+++ LISTED ENTRIES +++
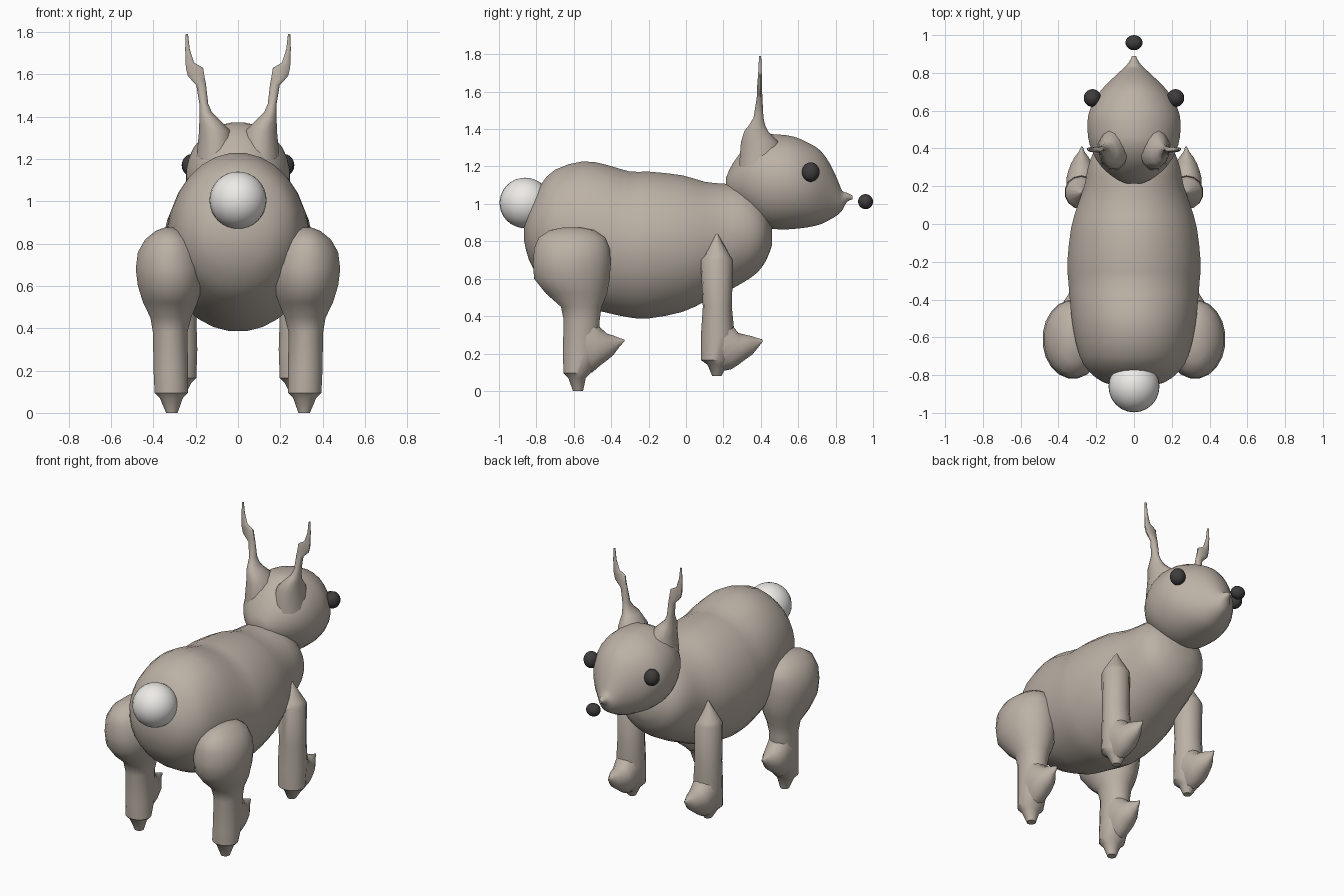
import bpy, bmesh, math


def material(name, rgb):
    m = bpy.data.materials.new(name)
    m.diffuse_color = (*rgb, 1)
    return m


FUR = material("fur", (0.50, 0.44, 0.38))
WHITE = material("white_fur", (0.85, 0.83, 0.80))
DARK = material("dark", (0.05, 0.045, 0.045))


def spline(rows, steps):
    """Catmull-Rom refinement of the section list."""
    out = []
    for i in range(len(rows) - 1):
        p = [rows[max(i - 1, 0)], rows[i], rows[i + 1], rows[min(i + 2, len(rows) - 1)]]
        for s in range(steps):
            t = s / steps
            out.append([0.5 * (2 * b + (c - a) * t + (2 * a - 5 * b + 4 * c - d) * t * t
                               + (3 * b - a - 3 * c + d) * t ** 3) for a, b, c, d in zip(*p)])
    return out + [list(rows[-1])]


def finish(obj, mat, mirror, angle):
    obj.data.materials.append(mat)
    if mirror:
        obj.modifiers.new("mirror", 'MIRROR')
    bpy.ops.object.select_all(action='DESELECT')
    obj.select_set(True)
    bpy.context.view_layer.objects.active = obj
    bpy.ops.object.shade_smooth_by_angle(angle=math.radians(angle))
    return obj


def loft(name, axis, rows, segs=28, steps=1, mirror=False, angle=40):
    """Elliptic sections (pos, x0, x1, b0, b1); b is z when lofting along y, y along z."""
    bm = bmesh.new()
    rings = []
    for t, x0, x1, b0, b1 in spline(rows, steps):
        ring = []
        for k in range(segs):
            a = 2 * math.pi * (k + 0.5) / segs
            x = (x0 + x1) / 2 + (x1 - x0) / 2 * math.cos(a)
            b = (b0 + b1) / 2 + (b1 - b0) / 2 * math.sin(a)
            ring.append(bm.verts.new((x, t, b) if axis == 'y' else (x, b, t)))
        rings.append(ring)
    for r, q in zip(rings, rings[1:]):
        for k in range(segs):
            n = (k + 1) % segs
            bm.faces.new((r[k], r[n], q[n], q[k]))
    bm.faces.new(rings[0])
    bm.faces.new(rings[-1])
    bmesh.ops.recalc_face_normals(bm, faces=bm.faces)
    mesh = bpy.data.meshes.new(name)
    bm.to_mesh(mesh)
    bm.free()
    obj = bpy.data.objects.new(name, mesh)
    bpy.context.collection.objects.link(obj)
    return finish(obj, FUR, mirror, angle)


def ball(name, loc, radii, mat, mirror=False):
    bm = bmesh.new()
    bmesh.ops.create_uvsphere(bm, u_segments=24, v_segments=16, radius=1)
    for v in bm.verts:
        v.co = [c + r * p for c, r, p in zip(loc, radii, v.co)]
    mesh = bpy.data.meshes.new(name)
    bm.to_mesh(mesh)
    bm.free()
    obj = bpy.data.objects.new(name, mesh)
    bpy.context.collection.objects.link(obj)
    return finish(obj, mat, mirror, 60)


def symmetric(rows):
    return [(y, -w, w, z0, z1) for y, z0, z1, w in rows]


# Body: rump, belly and chest as one loft (y, bottom, top, half width)
loft("body", 'y', symmetric([
    (-.865, .80, .90, .05), (-.84, .70, .99, .16), (-.78, .60, 1.10, .24),
    (-.70, .53, 1.185, .29), (-.55, .45, 1.23, .325), (-.42, .415, 1.21, .34),
    (-.30, .39, 1.175, .35), (-.20, .385, 1.175, .355), (-.02, .42, 1.155, .335),
    (.10, .475, 1.12, .30), (.20, .52, 1.11, .265), (.30, .575, 1.10, .245),
    (.38, .63, 1.05, .215), (.43, .70, .98, .16), (.46, .78, .90, .07)]), steps=2)

# Head with pointed snout
loft("head", 'y', symmetric([
    (.215, 1.08, 1.14, .04), (.235, 1.03, 1.19, .09), (.28, .98, 1.26, .15),
    (.34, .93, 1.325, .20), (.42, .875, 1.37, .236), (.50, .862, 1.372, .248),
    (.58, .865, 1.36, .243), (.66, .875, 1.325, .21), (.72, .89, 1.285, .165),
    (.77, .915, 1.215, .115), (.81, .94, 1.13, .072), (.835, .965, 1.07, .045),
    (.86, 1.01, 1.06, .025), (.89, 1.025, 1.045, .01)]), steps=2)

# Thin crooked ears, flaring out where they join the head
loft("ears", 'z', [
    (1.20, .01, .20, .28, .52), (1.33, .03, .187, .29, .50), (1.39, .09, .184, .31, .44),
    (1.42, .122, .183, .335, .425), (1.46, .14, .183, .36, .415), (1.55, .15, .198, .375, .41),
    (1.59, .157, .238, .38, .408), (1.63, .163, .248, .38, .407), (1.655, .207, .248, .382, .406),
    (1.72, .228, .25, .387, .405), (1.79, .236, .247, .39, .402)], segs=12, mirror=True)

# Back legs: thigh, shank and foot stub
loft("back_legs", 'z', [
    (0, .285, .34, -.605, -.55), (.07, .26, .37, -.63, -.535), (.095, .235, .395, -.655, -.51),
    (.20, .235, .40, -.66, -.46), (.38, .238, .403, -.655, -.46), (.45, .22, .415, -.67, -.45),
    (.52, .19, .45, -.75, -.42), (.60, .165, .475, -.815, -.405), (.68, .16, .485, -.82, -.40),
    (.76, .175, .475, -.815, -.405), (.82, .21, .44, -.79, -.43), (.86, .26, .39, -.73, -.49),
    (.875, .30, .35, -.65, -.57)], segs=20, mirror=True)
loft("back_feet", 'y', [
    (-.58, .24, .40, .09, .46), (-.50, .24, .40, .10, .40), (-.46, .245, .395, .135, .34),
    (-.42, .26, .38, .165, .305), (-.39, .28, .36, .19, .297), (-.36, .305, .34, .23, .285),
    (-.33, .315, .325, .265, .275)], segs=14, mirror=True)

# Front legs with pointed shoulders, and their feet
loft("front_legs", 'z', [
    (.08, .25, .30, .14, .19), (.14, .22, .34, .115, .22), (.165, .195, .365, .08, .235),
    (.30, .19, .368, .08, .26), (.45, .195, .365, .09, .245), (.70, .195, .365, .078, .252),
    (.725, .205, .355, .10, .235), (.84, .27, .28, .16, .17)], segs=14, mirror=True)
loft("front_feet", 'y', [
    (.16, .20, .36, .10, .44), (.24, .20, .36, .115, .36), (.28, .205, .35, .14, .31),
    (.32, .22, .335, .17, .30), (.355, .24, .315, .195, .292), (.38, .26, .295, .225, .283),
    (.41, .272, .28, .265, .275)], segs=14, mirror=True)

# Tail, eyes and nose
ball("tail", (0, -.86, 1.005), (.135, .137, .135), WHITE)
ball("eyes", (.22, .667, 1.17), (.046, .047, .052), DARK, mirror=True)
ball("nose", (0, .96, 1.012), (.045, .04, .04), DARK)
+++
--- TRY IT ---
What lines of the material above contain "append"? Return each of them.

--- WRITTEN SOLUTION ---
            out.append([0.5 * (2 * b + (c - a) * t + (2 * a - 5 * b + 4 * c - d) * t * t
    obj.data.materials.append(mat)
            ring.append(bm.verts.new((x, t, b) if axis == 'y' else (x, b, t)))
        rings.append(ring)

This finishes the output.